» **Listed entries**
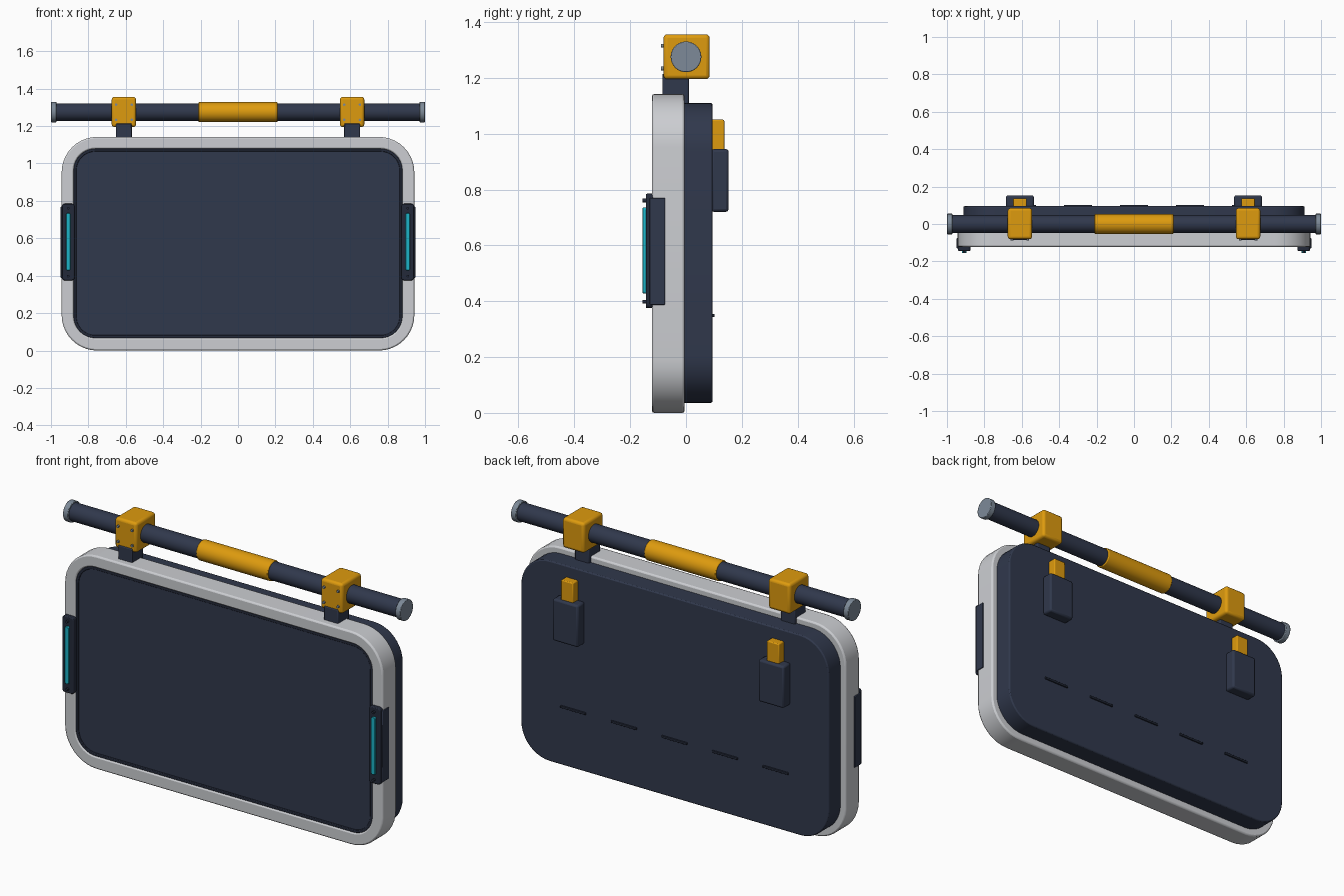
import bpy, bmesh, math
from mathutils import Matrix

if "Cube" in bpy.data.objects:
    bpy.data.objects.remove(bpy.data.objects["Cube"])


def mat(name, r, g, b):
    m = bpy.data.materials.new(name)
    lin = [((c / 255 + 0.055) / 1.055) ** 2.4 for c in (r, g, b)]
    m.diffuse_color = (*lin, 1)
    m.use_nodes = True
    m.node_tree.nodes["Principled BSDF"].inputs["Base Color"].default_value = m.diffuse_color
    return m


NAVY = mat("navy", 48, 56, 76)
DARK = mat("dark navy", 36, 42, 58)
LIGHT = mat("light grey", 204, 206, 210)
AMBER = mat("amber", 222, 155, 14)
TEAL = mat("teal", 28, 180, 200)
STEEL = mat("steel", 125, 138, 152)


def finish(name, bm, material, bevel=0, segs=2):
    bmesh.ops.recalc_face_normals(bm, faces=bm.faces)
    me = bpy.data.meshes.new(name)
    bm.to_mesh(me)
    bm.free()
    me.materials.append(material)
    ob = bpy.data.objects.new(name, me)
    bpy.context.collection.objects.link(ob)
    if bevel:
        b = ob.modifiers.new("bevel", "BEVEL")
        b.width, b.segments = bevel, segs
        b.limit_method, b.angle_limit = "ANGLE", math.radians(40)
    bpy.ops.object.select_all(action="DESELECT")
    ob.select_set(True)
    bpy.context.view_layer.objects.active = ob
    bpy.ops.object.shade_smooth_by_angle(angle=math.radians(35))
    return ob


def box(name, x, y, z, material, bevel=0, segs=2):
    """Box from (min, max) ranges."""
    bm = bmesh.new()
    size = [b - a for a, b in (x, y, z)]
    mid = [(a + b) / 2 for a, b in (x, y, z)]
    bmesh.ops.create_cube(bm, size=1, matrix=Matrix.Translation(mid) @ Matrix.Diagonal((*size, 1)))
    return finish(name, bm, material, bevel, segs)


def cylinder(name, loc, radius, length, axis, material, bevel=0, sides=40):
    bm = bmesh.new()
    rot = Matrix.Rotation(math.pi / 2, 4, "Y" if axis == "x" else "X")
    bmesh.ops.create_cone(bm, cap_ends=True, segments=sides, radius1=radius, radius2=radius,
                          depth=length, matrix=Matrix.Translation(loc) @ rot)
    return finish(name, bm, material, bevel)


def outline(cx, hw, z0, z1, r, n=10):
    pts = []
    for k, (sx, sz) in enumerate(((1, 1), (-1, 1), (-1, -1), (1, -1))):
        px = cx + sx * (hw - r)
        pz = z1 - r if sz > 0 else z0 + r
        for i in range(n + 1):
            a = math.pi / 2 * (k + i / n)
            pts.append((px + r * math.cos(a), pz + r * math.sin(a)))
    return pts


def slab(name, outer, y, material, inner=None, bevel=0, segs=2):
    """Rounded panel facing -y; a ring when an inner outline is given."""
    bm = bmesh.new()
    loops = [[[bm.verts.new((px, yy, pz)) for px, pz in prof] for yy in y]
             for prof in ([outer, inner] if inner else [outer])]
    n = len(outer)

    def bridge(a, b):
        for i in range(n):
            j = (i + 1) % n
            bm.faces.new((a[i], a[j], b[j], b[i]))

    for front, back in loops:
        bridge(front, back)
    for k in (0, 1):
        if inner:
            bridge(loops[0][k], loops[1][k])
        else:
            bm.faces.new(loops[0][k])
    return finish(name, bm, material, bevel, segs)


# Display: outer frame, gasket lip, screen and back shell
slab("frame", outline(0, 0.943, 0, 1.142, 0.19), (-0.122, -0.005), LIGHT,
     outline(0, 0.878, 0.068, 1.078, 0.115), bevel=0.008)
slab("gasket", outline(0, 0.88, 0.066, 1.08, 0.117), (-0.117, -0.02), DARK,
     outline(0, 0.864, 0.082, 1.064, 0.101), bevel=0.003)
slab("screen", outline(0, 0.866, 0.08, 1.066, 0.103), (-0.112, -0.02), NAVY)
slab("back_shell", outline(0, 0.912, 0.036, 1.11, 0.17), (-0.03, 0.095), NAVY, bevel=0.006)

# Vent ridges on the back
for i in range(-2, 3):
    box("vent_ridge", (i * 0.3 - 0.075, i * 0.3 + 0.075), (0.09, 0.102), (0.343, 0.355), DARK, 0.002)

# Carrying bar with centre grip and end caps
cylinder("bar", (0, 0, 1.275), 0.047, 1.96, "x", NAVY)
cylinder("grip", (0, 0, 1.275), 0.053, 0.425, "x", AMBER, 0.005)

for s in (-1, 1):
    cylinder("end_cap", (s * 0.985, 0, 1.275), 0.055, 0.03, "x", STEEL, 0.003)
    cx = s * 0.61

    # Bar clamp, its post and four bolts
    box("clamp", (cx - 0.065, cx + 0.065), (-0.081, 0.085), (1.195, 1.356), AMBER, 0.014, 3)
    box("clamp_post", (cx - 0.042, cx + 0.042), (-0.085, 0.01), (1.1, 1.215), NAVY, 0.005)
    for dx in (-0.042, 0.042):
        for z in (1.233, 1.315):
            cylinder("clamp_bolt", (cx + dx, -0.083, z), 0.007, 0.012, "y", STEEL, sides=12)

    # Rear latch: body and tongue
    box("latch_body", (cx - 0.075, cx + 0.075), (0.09, 0.153), (0.72, 0.945), NAVY, 0.01)
    box("latch_tongue", (cx - 0.036, cx + 0.036), (0.09, 0.137), (0.9, 1.05), AMBER, 0.005)

    # Side handle: wrap, front plate, glowing strip and screws
    hx = s * 0.908
    box("handle_wrap", sorted((s * 0.9, s * 0.948)), (-0.13, -0.075), (0.387, 0.77), NAVY, 0.003)
    slab("handle_plate", outline(hx, 0.034, 0.375, 0.785, 0.015, 4), (-0.144, -0.115), DARK, bevel=0.005)
    slab("light_strip", outline(hx, 0.0115, 0.428, 0.735, 0.008, 4), (-0.155, -0.14), TEAL, bevel=0.002)
    for z in (0.398, 0.761):
        cylinder("handle_screw", (hx, -0.149, z), 0.007, 0.014, "y", DARK, sides=12)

» **Exercise directions**
Each line above that contains the word "Matrix" counts once; give the total and no other text.

» **Solution below**
4